━━ Provided data
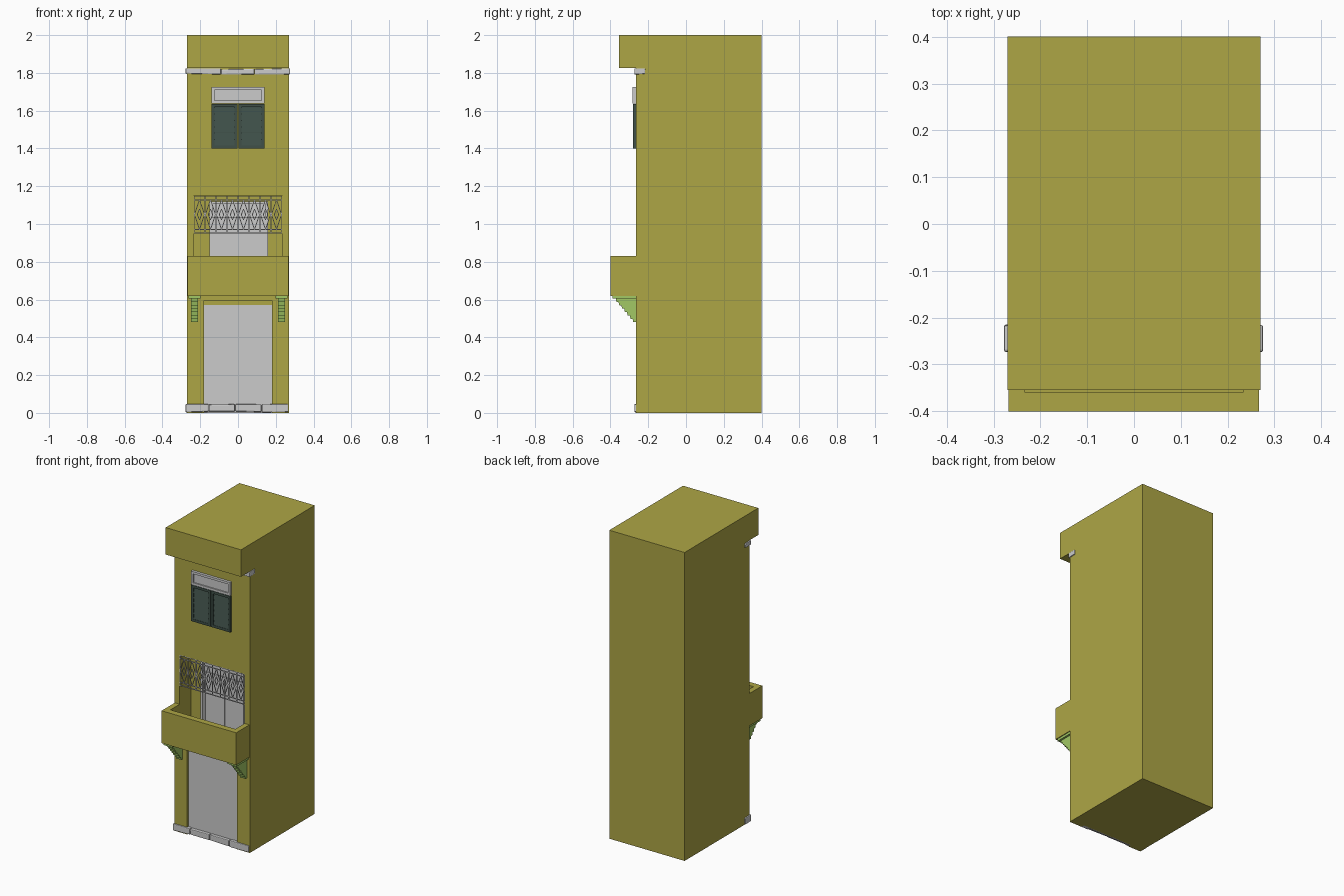
import bpy, bmesh, random
from mathutils import Vector, Matrix

if "Cube" in bpy.data.objects:
    bpy.data.objects.remove(bpy.data.objects["Cube"])

random.seed(4)


def material(name, rgb):
    m = bpy.data.materials.new(name)
    m.diffuse_color = (*rgb, 1)
    m.use_nodes = True
    m.node_tree.nodes["Principled BSDF"].inputs["Base Color"].default_value = m.diffuse_color
    return m


OLIVE = material("olive_plaster", (0.42, 0.38, 0.06))
DARK = material("dark_green_paint", (0.05, 0.08, 0.066))
GREEN = material("light_green_plaster", (0.36, 0.58, 0.13))


def box(bm, x0, x1, y0, y1, z0, z1):
    m = Matrix.Translation(((x0 + x1) / 2, (y0 + y1) / 2, (z0 + z1) / 2)) @ Matrix.Diagonal((x1 - x0, y1 - y0, z1 - z0, 1))
    return bmesh.ops.create_cube(bm, size=1, matrix=m)["verts"]


def bar(bm, p, q, w=0.005):
    # square bar between two points
    p, q = Vector(p), Vector(q)
    d = q - p
    m = Matrix.Translation((p + q) / 2) @ d.to_track_quat('Z', 'Y').to_matrix().to_4x4()
    bmesh.ops.create_cube(bm, size=1, matrix=m @ Matrix.Diagonal((w, w, d.length + w * 0.5, 1)))


def prism(bm, profile, x0, x1):
    # (y, z) profile extruded along x
    f = bm.faces.new([bm.verts.new((x0, y, z)) for y, z in profile])
    ext = bmesh.ops.extrude_face_region(bm, geom=[f])["geom"]
    bmesh.ops.translate(bm, vec=(x1 - x0, 0, 0), verts=[v for v in ext if isinstance(v, bmesh.types.BMVert)])


def make(name, bm, mat=None):
    bmesh.ops.recalc_face_normals(bm, faces=bm.faces)
    me = bpy.data.meshes.new(name)
    bm.to_mesh(me)
    bm.free()
    ob = bpy.data.objects.new(name, me)
    bpy.context.collection.objects.link(ob)
    if mat:
        me.materials.append(mat)
    return ob


def cut(ob, cutter):
    mod = ob.modifiers.new("opening", 'BOOLEAN')
    mod.object = cutter
    mod.operation = 'DIFFERENCE'
    mod.solver = 'EXACT'


def cutter(name, *dims):
    bm = bmesh.new()
    box(bm, *dims)
    ob = make(name, bm, OLIVE)
    ob.hide_render = True
    ob.hide_set(True)
    return ob


def framed(bm, x0, x1, z0, z1, y, t, w, inset):
    # rectangular frame with a recessed panel; y is the front plane
    box(bm, x0, x1, y, y + t, z0, z0 + w)
    box(bm, x0, x1, y, y + t, z1 - w, z1)
    box(bm, x0, x0 + w, y, y + t, z0 + w, z1 - w)
    box(bm, x1 - w, x1, y, y + t, z0 + w, z1 - w)
    box(bm, x0 + w, x1 - w, y + inset, y + t, z0 + w, z1 - w)


# house body with overhanging parapet
bm = bmesh.new()
prism(bm, [(0.4, 0), (0.4, 2), (-0.355, 2), (-0.355, 1.825), (-0.265, 1.825), (-0.265, 0)], -0.27, 0.27)
body = make("house_body", bm, OLIVE)

# balcony tub, hollowed together with the loggia behind it
bm = bmesh.new()
box(bm, -0.268, 0.267, -0.4, -0.255, 0.62, 0.83)
balcony = make("balcony", bm, OLIVE)
loggia = cutter("loggia_cutter", -0.233, 0.233, -0.36, -0.15, 0.66, 1.15)
doorway = cutter("doorway_cutter", -0.18, 0.18, -0.3, -0.245, -0.1, 0.595)
cut(body, loggia)
cut(body, doorway)
cut(balcony, loggia)

# street door
bm = bmesh.new()
box(bm, -0.18, 0.18, -0.252, -0.24, 0, 0.57)
make("street_door", bm)

# balcony door: frame, transom and two leaves
bm = bmesh.new()
framed(bm, -0.15, 0.16, 1.02, 1.12, -0.17, 0.025, 0.015, 0.008)
for x in (-0.15, 0.145):
    box(bm, x, x + 0.015, -0.17, -0.145, 0.66, 1.02)
for x0, x1 in ((-0.135, 0.005), (0.005, 0.145)):
    framed(bm, x0, x1, 0.66, 1.02, -0.165, 0.02, 0.014, 0.006)
make("balcony_door", bm)

# iron grille of eight nested diamonds
bm = bmesh.new()
Y, N, W = -0.262, 8, 0.466 / 8
for z in (0.952, 0.972, 1.128, 1.147):
    bar(bm, (-0.233, Y, z), (0.233, Y, z))
for i in range(N + 1):
    x = -0.233 + i * W
    bar(bm, (x, Y, 0.952), (x, Y, 1.147))
for i in range(N):
    cx = -0.233 + (i + 0.5) * W
    for rx, rz in ((W * 0.46, 0.078), (W * 0.2, 0.028)):
        pts = [(cx + rx, Y, 1.05), (cx, Y, 1.05 + rz), (cx - rx, Y, 1.05), (cx, Y, 1.05 - rz)]
        for k in range(4):
            bar(bm, pts[k], pts[(k + 1) % 4], 0.004)
make("balcony_grille", bm)

# upper window: grey transom over louvred shutters
bm = bmesh.new()
framed(bm, -0.14, 0.14, 1.638, 1.725, -0.282, 0.022, 0.015, 0.008)
make("window_transom", bm)
bm = bmesh.new()
for x0, x1 in ((-0.14, -0.002), (0.002, 0.14)):
    framed(bm, x0, x1, 1.4, 1.635, -0.28, 0.02, 0.016, 0.01)
    for k in range(6):
        z = 1.416 + k * 0.0338
        prism(bm, [(-0.278, z), (-0.265, z), (-0.265, z + 0.033), (-0.271, z + 0.033)], x0 + 0.016, x1 - 0.016)
make("window_shutters", bm, DARK)

# stepped corbels under the balcony
bm = bmesh.new()
STEPS = 7
for s in (-1, 1):
    profile = [(-0.26, 0.605)]
    for k in range(STEPS):
        y = -0.372 + k * 0.104 / STEPS
        z = 0.605 - k * 0.125 / STEPS
        profile += [(y, z), (y + 0.004, z - 0.125 / STEPS)]
    profile.append((-0.26, 0.48))
    c = s * 0.23
    prism(bm, profile, c - 0.019, c + 0.019)
    box(bm, c - 0.032, c + 0.032, -0.388, -0.26, 0.605, 0.622)
make("balcony_brackets", bm, GREEN)

# rough stone courses at base and under parapet
for name, z0, z1, xs in (("base_stones", 0.002, 0.05, (-0.279, -0.155, -0.015, 0.125, 0.267)),
                         ("cornice_stones", 1.79, 1.825, (-0.279, -0.09, 0.088, 0.277))):
    bm = bmesh.new()
    for x0, x1 in zip(xs, xs[1:]):
        for v in box(bm, x0 + 0.001, x1 - 0.001, -0.274, -0.217, z0, z1):
            v.co.z += random.uniform(0, 0.007) * (1 if v.co.z < (z0 + z1) / 2 else -1)
            v.co.y += random.uniform(0, 0.003)
    ob = make(name, bm)
    bev = ob.modifiers.new("worn_edges", 'BEVEL')
    bev.width = 0.005
    bev.segments = 2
━━━━
> **Work instruction**
The line containing "m.diffuse_color = (*rgb, 1)" marks the end: retype every line from the first one in the listing up to and including it, without pictures.

> **Task result**
import bpy, bmesh, random
from mathutils import Vector, Matrix

if "Cube" in bpy.data.objects:
    bpy.data.objects.remove(bpy.data.objects["Cube"])

random.seed(4)


def material(name, rgb):
    m = bpy.data.materials.new(name)
    m.diffuse_color = (*rgb, 1)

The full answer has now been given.